▸ **How to complete this task**
Report the tally of lines featuring the word "bottom" in the entries below, without anything else.

Source texts of formatted documents
□ □ □ □ □ □ □
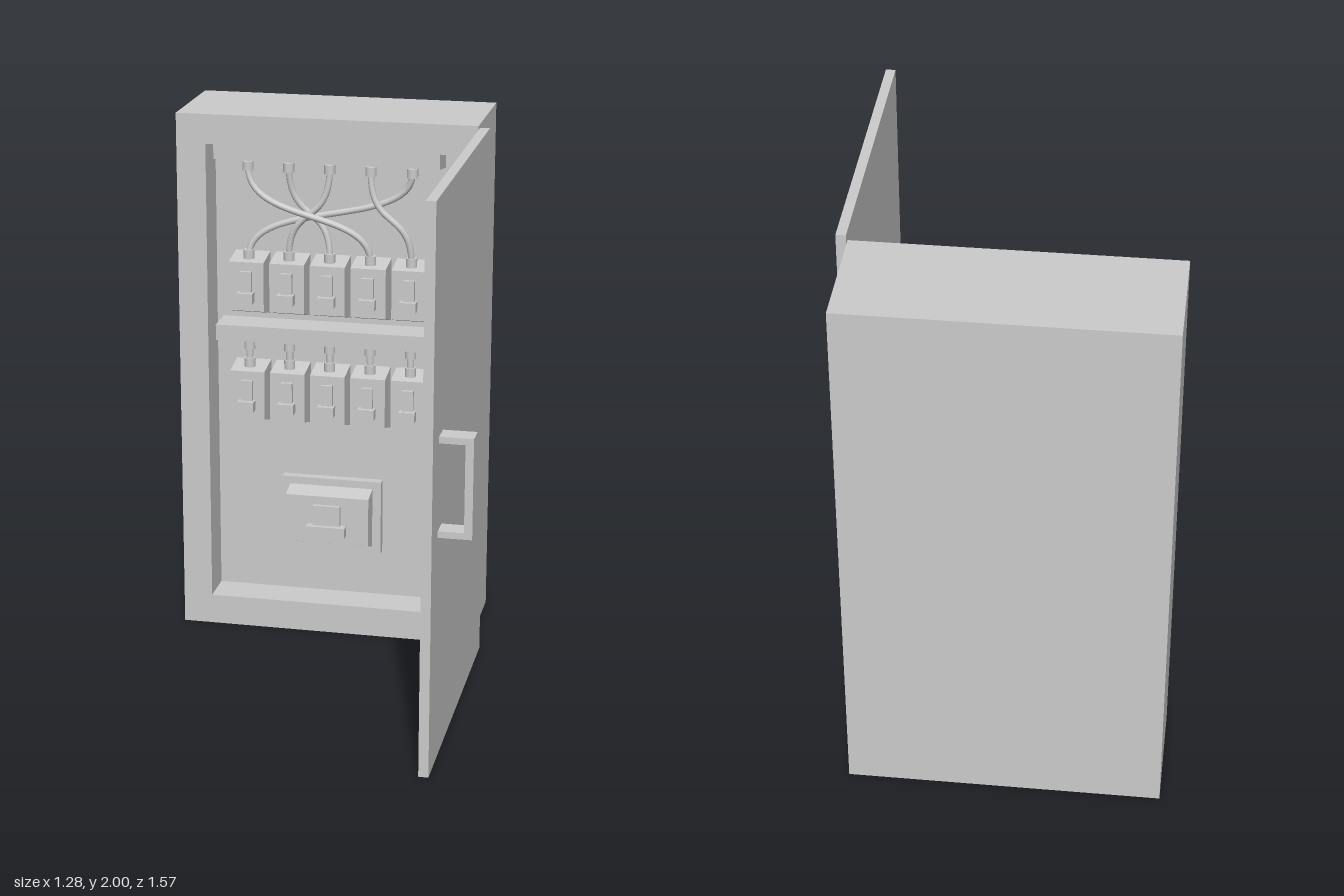
import * as THREE from 'three';

const mat = new THREE.MeshStandardMaterial({ color: 0xcccccc });
const BACK = -0.505; // inner back wall of the recess

function add(parent, name, geo) {
  const m = new THREE.Mesh(geo, mat);
  m.name = name;
  parent.add(m);
  return m;
}

// Box given by its min and max corners
function box(parent, name, x0, x1, y0, y1, z0, z1) {
  const m = add(parent, name, new THREE.BoxGeometry(x1 - x0, y1 - y0, z1 - z0));
  m.position.set((x0 + x1) / 2, (y0 + y1) / 2, (z0 + z1) / 2);
  return m;
}

// Box whose top and bottom taper towards the front
function taperedBox(parent, name, x0, x1, y0, y1, z0, z1, top, bottom) {
  const m = box(parent, name, x0, x1, y0, y1, z0, z1);
  const p = m.geometry.attributes.position;
  for (let i = 0; i < p.count; i++) {
    if (p.getZ(i) > 0) p.setY(i, p.getY(i) + (p.getY(i) > 0 ? -top : bottom));
  }
  m.geometry = m.geometry.toNonIndexed();
  m.geometry.computeVertexNormals();
  return m;
}

function cylinder(parent, name, r, h, x, y, z) {
  const m = add(parent, name, new THREE.CylinderGeometry(r, r, h, 12));
  m.position.set(x, y, z);
  return m;
}

// Breaker with a two-step toggle; w is body width, tw the toggle width
function breaker(parent, name, x, y, w, tw, back) {
  const g = new THREE.Group();
  g.name = name;
  taperedBox(g, 'breakerBody', x - w / 2, x + w / 2, y, y + 0.24, back, -0.39, 0.017, 0.036);
  box(g, 'toggleStem', x - tw * 0.35, x + tw * 0.35, y + 0.11, y + 0.19, -0.4, -0.373);
  box(g, 'toggleGrip', x - tw / 2, x + tw / 2, y + 0.073, y + 0.112, -0.4, -0.353);
  parent.add(g);
}

export function createModel() {
  const model = new THREE.Group();
  model.name = 'electricalCabinet';

  // Cabinet: solid back with a framed opening in front
  const cabinet = new THREE.Group();
  cabinet.name = 'cabinet';
  model.add(cabinet);
  const frame = new THREE.Shape([[-0.64, 0], [0.475, 0], [0.475, 2], [-0.64, 2]].map(p => new THREE.Vector2(...p)));
  frame.holes.push(new THREE.Path([[-0.53, 0.115], [-0.53, 1.89], [0.36, 1.89], [0.36, 0.115]].map(p => new THREE.Vector2(...p))));
  const depth = -0.36 - BACK;
  add(cabinet, 'cabinetFrame', new THREE.ExtrudeGeometry(frame, { depth, bevelEnabled: false })).position.z = BACK;
  box(cabinet, 'cabinetBack', -0.64, 0.475, 0, 2, -0.785, BACK);

  // Bus rails
  for (const y of [1.81, 1.12]) {
    taperedBox(model, 'busRail', -0.505, 0.335, y, y + 0.08, BACK, -0.377, 0, 0.02);
  }

  // Two rows of breakers with cable plugs
  const xs = [0, 1, 2, 3, 4].map(i => -0.389 + i * 0.1535);
  const cz = -0.435;
  for (const x of xs) {
    breaker(model, 'breaker', x, 1.22, 0.132, 0.062, BACK);
    breaker(model, 'breaker', x, 0.797, 0.132, 0.062, BACK);
    for (const y of [1.8, 1.465, 1.115, 1.045]) cylinder(model, 'cablePlug', 0.021, 0.034, x, y, cz);
    cylinder(model, 'shortCable', 0.014, 0.1, x, 1.08, cz);
  }

  // Crossing cables from the top rail to the upper row
  [3, 2, 1, 4, 0].forEach((to, from) => {
    const a = xs[from], b = xs[to];
    const z = cz + [0.028, -0.02, 0.01, 0.02, -0.035][from];
    const curve = new THREE.CubicBezierCurve3(
      new THREE.Vector3(a, 1.8, cz), new THREE.Vector3(a, 1.58, z),
      new THREE.Vector3(b, 1.67, z), new THREE.Vector3(b, 1.46, cz));
    add(model, 'cable', new THREE.TubeGeometry(curve, 28, 0.012, 10));
  });

  // Main breaker on its backing plate
  box(model, 'mainBreakerPlate', -0.275, 0.11, 0.295, 0.585, BACK, -0.47);
  breaker(model, 'mainBreaker', -0.083, 0.318, 0.32, 0.15, -0.48);

  // Open door with its handle
  const door = new THREE.Group();
  door.name = 'door';
  model.add(door);
  box(door, 'doorPanel', 0.485, 0.52, 0, 2, -0.333, 0.783);
  box(door, 'handleGrip', 0.608, 0.636, 0.825, 1.18, 0.59, 0.665);
  for (const y of [0.825, 1.157]) box(door, 'handleArm', 0.518, 0.61, y, y + 0.023, 0.59, 0.665);

  // Hinges
  for (const y of [0.31, 1.7]) {
    box(model, 'cabinetHingeLeaf', 0.474, 0.493, y - 0.05, y + 0.05, -0.46, -0.365);
    cylinder(model, 'hingeKnuckle', 0.016, 0.1, 0.492, y, -0.358);
    box(model, 'doorHingeLeaf', 0.492, 0.516, y - 0.05, y + 0.05, -0.353, -0.33);
  }
  return model;
}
□ □ □ □ □ □ □
▸ **Answer to the exercise**
3